** The data follows **

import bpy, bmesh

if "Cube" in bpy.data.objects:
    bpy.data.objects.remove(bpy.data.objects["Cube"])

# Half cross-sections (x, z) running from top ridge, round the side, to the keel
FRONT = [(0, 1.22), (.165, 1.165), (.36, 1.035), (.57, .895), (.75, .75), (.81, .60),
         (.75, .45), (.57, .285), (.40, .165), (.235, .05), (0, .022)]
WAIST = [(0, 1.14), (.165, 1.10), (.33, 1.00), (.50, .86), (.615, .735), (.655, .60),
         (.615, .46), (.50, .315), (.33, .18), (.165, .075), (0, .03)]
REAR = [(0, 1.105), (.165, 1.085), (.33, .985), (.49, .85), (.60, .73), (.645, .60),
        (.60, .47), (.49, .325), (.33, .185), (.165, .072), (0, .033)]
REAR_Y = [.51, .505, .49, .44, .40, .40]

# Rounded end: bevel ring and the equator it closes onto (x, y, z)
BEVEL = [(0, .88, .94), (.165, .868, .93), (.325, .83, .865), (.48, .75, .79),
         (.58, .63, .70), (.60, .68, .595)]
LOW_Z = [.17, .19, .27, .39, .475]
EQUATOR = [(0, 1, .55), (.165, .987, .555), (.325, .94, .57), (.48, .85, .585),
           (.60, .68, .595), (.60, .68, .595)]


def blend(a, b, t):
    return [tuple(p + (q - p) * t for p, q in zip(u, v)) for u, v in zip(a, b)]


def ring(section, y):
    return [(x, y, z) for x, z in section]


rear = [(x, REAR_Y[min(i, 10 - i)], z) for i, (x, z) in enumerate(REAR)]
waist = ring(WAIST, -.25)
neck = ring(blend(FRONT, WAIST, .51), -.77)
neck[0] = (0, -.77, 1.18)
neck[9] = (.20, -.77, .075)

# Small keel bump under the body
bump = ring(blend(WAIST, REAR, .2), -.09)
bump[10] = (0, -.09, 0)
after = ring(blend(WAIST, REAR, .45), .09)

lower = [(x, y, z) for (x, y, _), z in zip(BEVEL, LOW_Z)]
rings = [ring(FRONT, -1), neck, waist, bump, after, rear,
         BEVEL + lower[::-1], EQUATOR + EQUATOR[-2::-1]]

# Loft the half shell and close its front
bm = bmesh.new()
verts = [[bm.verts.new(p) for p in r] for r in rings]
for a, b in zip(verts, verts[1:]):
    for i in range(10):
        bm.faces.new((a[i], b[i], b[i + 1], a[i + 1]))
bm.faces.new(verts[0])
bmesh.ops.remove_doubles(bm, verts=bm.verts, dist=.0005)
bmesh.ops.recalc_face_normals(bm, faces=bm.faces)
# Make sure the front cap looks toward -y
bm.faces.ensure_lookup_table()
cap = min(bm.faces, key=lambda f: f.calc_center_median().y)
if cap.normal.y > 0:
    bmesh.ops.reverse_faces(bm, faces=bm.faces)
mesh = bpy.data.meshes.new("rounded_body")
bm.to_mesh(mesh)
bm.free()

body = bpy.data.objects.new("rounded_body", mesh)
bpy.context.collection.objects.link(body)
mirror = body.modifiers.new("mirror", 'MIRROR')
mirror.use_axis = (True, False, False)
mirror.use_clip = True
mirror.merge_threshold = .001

** End of The data **

| Instructions to follow |
Taking the material above, extract exactly and only the lines from the line with "(.58, .63, .70), (.60, .68, .595)]" to the line with "# Small keel bump under the body", inclusive of both.

| Result of the task |
         (.58, .63, .70), (.60, .68, .595)]
LOW_Z = [.17, .19, .27, .39, .475]
EQUATOR = [(0, 1, .55), (.165, .987, .555), (.325, .94, .57), (.48, .85, .585),
           (.60, .68, .595), (.60, .68, .595)]


def blend(a, b, t):
    return [tuple(p + (q - p) * t for p, q in zip(u, v)) for u, v in zip(a, b)]


def ring(section, y):
    return [(x, y, z) for x, z in section]


rear = [(x, REAR_Y[min(i, 10 - i)], z) for i, (x, z) in enumerate(REAR)]
waist = ring(WAIST, -.25)
neck = ring(blend(FRONT, WAIST, .51), -.77)
neck[0] = (0, -.77, 1.18)
neck[9] = (.20, -.77, .075)

# Small keel bump under the body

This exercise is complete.